Stratigraphic range: Cenomanian
Dunvegan FM sand.JPG
Dunvegan Sandstone
TypeGeological formation
UnderliesSmoky Group
OverliesFort St. John Group (Shaftesbury Formation)
Thicknessup to 380 feet (120 m)[1]
Lithology
PrimarySandstone
OtherShale
Location
Coordinates55°55′14″N 118°37′55″W / 55.92043°N 118.63203°W / 55.92043; -118.63203 (Dunvegan Formation)Coordinates: 55°55′14″N 118°37′55″W / 55.92043°N 118.63203°W / 55.92043; -118.63203 (Dunvegan Formation)
RegionNortheast  British Columbia
Northwest  Alberta
Country Canada
Type section
Named forDunvegan, Alberta
Named byGeorge Mercer Dawson, 1881
Dunvegan Formation is located in Canada
Dunvegan Formation
Dunvegan Formation (Canada)

The Dunvegan Formation is a stratigraphical unit of Cenomanian age in the Western Canadian Sedimentary Basin.

It takes the name from the settlement of Dunvegan, Alberta, and was first described in an outcrop on Peace River near Dunvegan by George Mercer Dawson in 1881.[2]

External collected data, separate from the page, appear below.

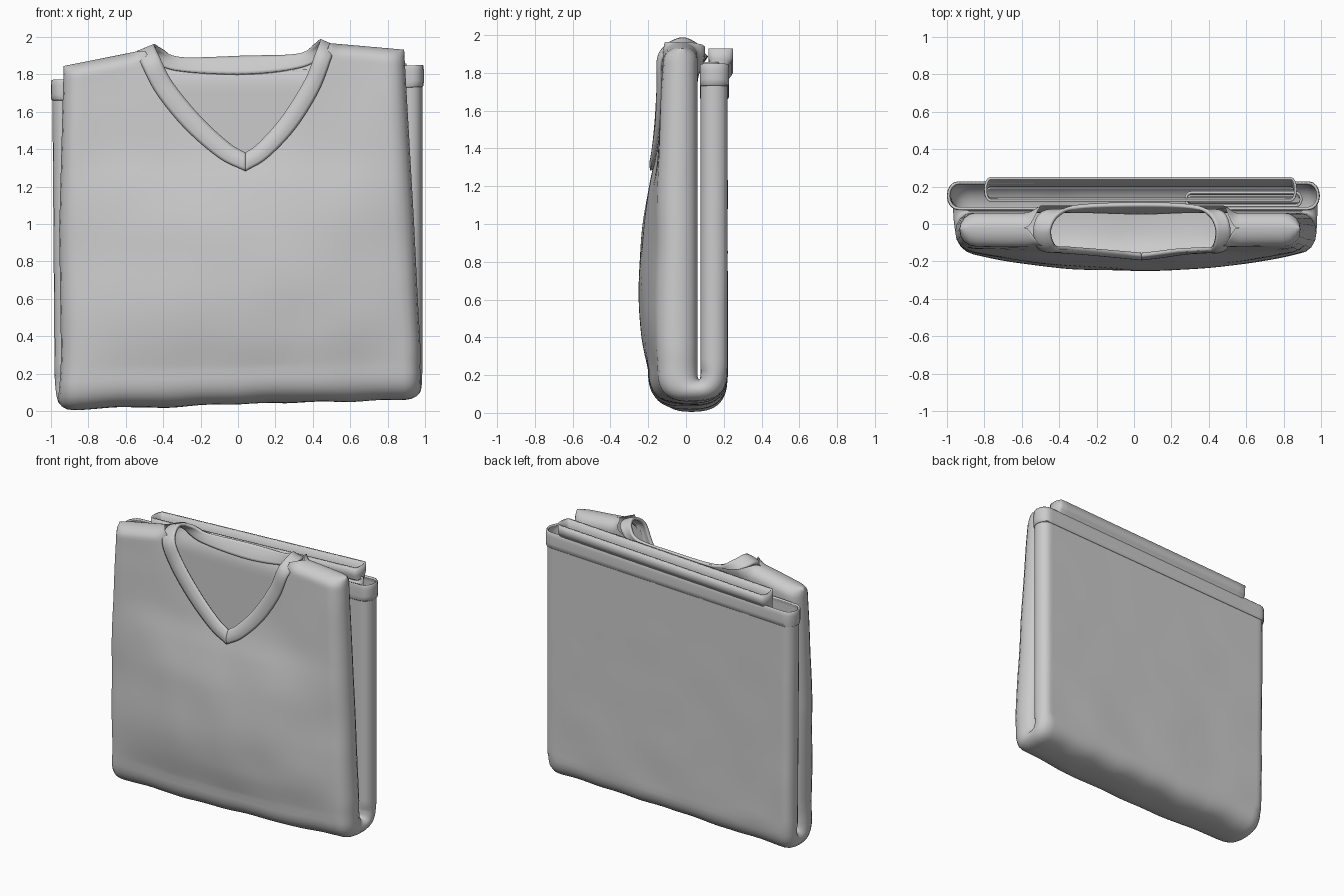
import bpy, bmesh, math
from mathutils import Vector, noise

if "Cube" in bpy.data.objects:
    bpy.data.objects.remove(bpy.data.objects["Cube"])

cloth = bpy.data.materials.new("grey cloth")
cloth.use_nodes = True
GREY = (0.6, 0.6, 0.6, 1)
cloth.diffuse_color = GREY
cloth.node_tree.nodes["Principled BSDF"].inputs["Base Color"].default_value = GREY


def mix(a, b, t):
    return a + (b - a) * t


def step(t, lo, hi):
    t = min(1, max(0, (t - lo) / (hi - lo)))
    return t * t * (3 - 2 * t)


def table(pts, t, soft=False):
    """Read a value from sorted (t, value) pairs, straight or smooth."""
    t = min(pts[-1][0], max(pts[0][0], t))
    i = next(k for k in range(len(pts) - 1) if t <= pts[k + 1][0])
    (t0, a), (t1, b) = pts[i], pts[i + 1]
    f, h = (t - t0) / (t1 - t0), t1 - t0
    if not soft:
        return mix(a, b, f)
    p, n = pts[max(0, i - 1)], pts[min(len(pts) - 1, i + 2)]
    ma, mb = (b - p[1]) / (t1 - p[0]) * h, (n[1] - a) / (n[0] - t0) * h
    return ((2*f**3 - 3*f*f + 1) * a + (f**3 - 2*f*f + f) * ma
            + (3*f*f - 2*f**3) * b + (f**3 - f*f) * mb)


def loft(name, rows, closed=True, thick=0.0, offset=0):
    """Skin a list of equally long point rows."""
    bm = bmesh.new()
    grid = [[bm.verts.new(p) for p in row] for row in rows]
    n = len(grid[0])
    for a, b in zip(grid, grid[1:]):
        for j in range(n if closed else n - 1):
            k = (j + 1) % n
            bm.faces.new((a[j], a[k], b[k], b[j]))
    bmesh.ops.recalc_face_normals(bm, faces=bm.faces)
    mesh = bpy.data.meshes.new(name)
    bm.to_mesh(mesh)
    bm.free()
    ob = bpy.data.objects.new(name, mesh)
    bpy.context.collection.objects.link(ob)
    mesh.materials.append(cloth)
    if thick:
        mod = ob.modifiers.new("thickness", "SOLIDIFY")
        mod.thickness, mod.offset = thick, offset
    bpy.ops.object.select_all(action="DESELECT")
    ob.select_set(True)
    bpy.context.view_layer.objects.active = ob
    bpy.ops.object.shade_smooth_by_angle(angle=math.radians(50))


def flat_ring(cols, arc=8):
    """Flattened loop as (across, round end, outer share)."""
    face = [(2 * i / cols - 1, 0, 1) for i in range(cols + 1)]
    end = [(1, math.sin(a), (1 + math.cos(a)) / 2)
           for a in (math.pi * i / arc for i in range(1, arc))]
    half = face + end
    return half + [(-u, -e, 1 - w) for u, e, w in half]


def across(left, right, u, e, r):
    return (left + right) / 2 + u * ((right - left) / 2 - r) + r * e


# Outline rules for the folded body
FRONT = [(0, -.17), (.2, -.2), (.4, -.237), (.65, -.25), (.95, -.235),
         (1.2, -.195), (1.4, -.155), (1.8, -.125), (2, -.11)]
EDGE = [(0, -.14), (.4, -.155), (1, -.145), (1.5, -.135), (1.9, -.12)]
NECK = [(0, 1.33), (.12, 1.39), (.29, 1.54), (.45, 1.74), (.53, 1.92), (.58, 2.1)]
SHOULDER = [(-.95, 1.84), (-.55, 1.92), (.5, 1.965), (.9, 1.93)]
RIGHT_EDGE = [(0, .97), (.3, .975), (1, .94), (1.6, .905), (1.94, .885)]
LEFT_EDGE = [(0, -.955), (.3, -.945), (1, -.955), (1.94, -.93)]
FOLD = .2


def neck_reach(x):
    return (x - .04) / .82 if x > .04 else .04 - x


def front_y(x, z):
    side = min(1, abs(x / .88)) ** 2.3
    y = mix(table(FRONT, z, True), table(EDGE, z, True), side)
    return y + .008 * noise.noise(Vector((x * 3, 0, z * 3)))


def hem_z(x):
    return 1.81 + .04 * x


def lifted(x, y, z):
    wave = .012 * noise.noise(Vector((x * 4, y * 3, 5)))
    lift = (.03 * (x + 1) + wave + .006) * max(0, 1 - z / .6)
    return (x, y, z + lift)


def front_point(t, u, e, w):
    z = FOLD + 1.7 * t
    x = across(table(LEFT_EDGE, z), table(RIGHT_EDGE, z), u, e, .09)
    k, ridge = neck_reach(x), table(SHOULDER, x)
    front_top = min(table(NECK, k), ridge)
    back_top = mix(1.885, ridge, step(k, .4, .6))
    top = mix(back_top, front_top, w)
    z = FOLD + (top - FOLD) * t
    shoulder = step(k, .53, .62)
    inner = .06 + .04 * step(z, 1.75, 1.9) * (1 - shoulder)
    y = mix(inner, front_y(x, z), w)
    q = min(1, (top - z) / .07)
    pinch = mix(1, math.sqrt(max(0, 1 - (1 - q) ** 2)), shoulder)
    return lifted(x, -.02 + (y + .02) * pinch, z)


def fold_point(t, u, e, w):
    a = math.pi * t
    x = across(mix(-.95, -.98, t), mix(.973, .985, t), u, e, .085)
    c, s = math.cos(a), max(0, math.sin(a)) ** .72
    c = math.copysign(abs(c) ** .72, c)
    start = front_y(x, FOLD)
    y = mix(.069 - .009 * c, (start + .22) / 2 - (.22 - start) / 2 * c, w)
    return lifted(x, y, FOLD - s * mix(.07, FOLD, w))


def back_point(t, u, e, w, grow=0):
    x = across(mix(-.98, -.992, t) - grow, .985 + grow, u, e, .06)
    z = FOLD + (hem_z(x) - FOLD) * t
    dent = .006 * noise.noise(Vector((x * 3, 4, z * 3))) * (1 - t)
    return lifted(x, mix(.078 - grow / 2, .22 + grow + dent, w), z)


# Body: front, bottom fold and back in one sweep
ring = flat_ring(90)
tops = [0, .0005, .002, .005, .01, .017, .026, .036, .048]
drops = tops + [mix(.06, 1, i / 40) for i in range(41)]
rows = [[front_point(1 - d, *p) for p in ring] for d in drops]
rows += [[fold_point(i / 24, *p) for p in ring] for i in range(1, 24)]
rows += [[back_point(i / 30, *p) for p in ring] for i in range(31)]
loft("folded_body", rows)

# Hem band around the open end of the back half
band = [(.929, 0), (.932, .006), (.95, .008), (.98, .008), (.996, .006), (1, .002)]
loft("hem_band", [[back_point(t, *p, grow=g) for p in ring] for t, g in band],
     thick=.014, offset=-1)


def tucked_tube(name, left, right, sections, tilt, r):
    """Flattened open tube; sections are (height, near y, far y)."""
    rows = []
    for z, near, far in sections:
        row = []
        for u, e, w in flat_ring(30):
            x = across(left, right, u, e, r)
            row.append((x, mix(near, far, w), z + tilt * x))
        rows.append(row)
    loft(name, rows, thick=.014, offset=-1)


# Tucked layers that show above the hem
tucked_tube("tucked_flap", -.8, .87,
            [(1.5, .13, .2), (1.78, .13, .212), (1.82, .125, .24), (1.835, .12, .249),
             (1.89, .12, .25)], .045, .03)
tucked_tube("tucked_sleeve", .27, .9,
            [(1.5, .1, .16), (1.75, .095, .17), (1.83, .09, .175)], .03, .035)

# Neckband: seam x, seam z, rim x, rim z, then seam y and rim y past the front
BAND = [(0, 1.285, 0, 1.375), (.14, 1.355, .09, 1.43), (.32, 1.51, .24, 1.57),
        (.47, 1.70, .39, 1.76), (.55, 1.86, .46, 1.90),
        (.575, 1.93, .485, 1.965, -.03, -.03), (.53, 1.91, .44, 1.94, .06, .05),
        (.38, 1.83, .33, 1.895, .07, .095), (0, 1.80, 0, 1.893, .06, .108)]
seam, rim = [], []
for side, scale, part in ((1, .82, BAND), (-1, 1, BAND[-2::-1])):
    for sx, sz, rx, rz, *ys in part:
        for i, (out, bx, bz) in enumerate(((seam, sx, sz), (rim, rx, rz))):
            x = .04 + side * scale * bx
            y = ys[i] if ys else front_y(x, bz) - .003
            out.append((x, y, bz + .03 * x * step(bz, 1.5, 1.9)))

last = len(seam) - 1
rows = []
for i in range(129):
    t = i / 128 * last
    a, b = (Vector([table([(k, p[c]) for k, p in enumerate(pts)], t, True)
                    for c in range(3)]) for pts in (seam, rim))
    puff = .012 * mix(1, .4, step(min(t, last - t), 4, 6))
    row = []
    for j in range(7):
        p = a.lerp(b, j / 6)
        p.y -= puff * math.sin(math.pi * j / 6)
        row.append(p)
    rows.append(row)
loft("neckband", rows, closed=False, thick=.02)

Lithology[edit]

The Dunvegan Formation is composed of marine, and deltaic sandstone with thin shale interbeds in the Peace River Country. East of Dunvegan, Alberta it is of marine origin, and in its western reaches in British Columbia it was deposited in a continental facies, where the sandstone becomes more conglomeratic. During Dunvegan time, a brackish water environment was present in the Wapiti River area and south of Grande Prairie, where the formation is porous.

Hydrocarbon production[edit]

The Dunvegan Formation had an initial established recoverable oil reserve of 9.9 million m³, with 3.1 million m³ already produced as of 2008.[3] Gas reserves totaled 18.7 million m³, with 4.5 million m³ already produced.[4]

Distribution[edit]

The Dunvegan Formation is 180 feet (50 m) thick in its type locality in Peace River Country and up to 380 feet (120 m) in the sub-surface of the Canadian Rockies foothills. It occurs south of Fort Nelson and the Liard River in north-east British Columbia, thins out south of the Peace River Country. South of the Athabasca River, the Dunvegan grades laterally into the Blackstone Formation.

The Dunvegan Formation is exposed in outcrop along and near the Peace River east of the foothills, in the Peace River Country and the Chinchaga area, as well as patches in north-western Alberta and south of the Caribou Mountains.

Relationship to other units[edit]

The Dunvegan Formation is conformably overlain by marine shales of the Kaskapau Formation in the Peace River Country and overlies conformably and transitionally the shale of the Fort St. John Group. The relationship between the Dunvegan and the overlying/underlying units is diachronous and the boundaries of the Dunvegan are placed at the first and last appearances of sandstone within the shale-dominated succession.[5]

References[edit]

  1. ^ Lexicon of Canadian Geologic Units. "Dunvegan Formation". Archived from the original on 2013-02-21. Retrieved 2009-02-10.
  2. ^ Dawson, G.M., 1881. Report on the exploration from Port Simpson on the Pacific Coast to Edmonton on the Saskatchewan River, Embracing a portion of the northern part of British Columbia and the Peace River Country, with Maps 150 and 152; Geological Survey of Canada, Report of Progress 1879-1880, Part B, p. 1-77.
  3. ^ Mossop, G.D. and Shetsen, I - Canadian Society of Petroleum Geologists (1994). "The Geological Atlas of the Western Canada Sedimentary Basin - Summary of oil reserves and production data". Archived from the original on 2009-03-28. Retrieved 2009-03-06.CS1 maint: multiple names: authors list (link)
  4. ^ Mossop, G.D. and Shetsen, I - Canadian Society of Petroleum Geologists (1994). "The Geological Atlas of the Western Canada Sedimentary Basin - Summary of gas reserves and production data". Retrieved 2009-03-06.CS1 maint: multiple names: authors list (link)
  5. ^ Plint, A. Guy (March 2000). "Sequence Stratigraphy and Paleogeography of a Cenomanian Deltaic Complex: the Dunvegan and Lower Kaskapau Formations in Subsurface and Outcrop, Alberta and British Columbia, Canada". Bulletin of Canadian Petroleum Geology. 48 (1): 43–79.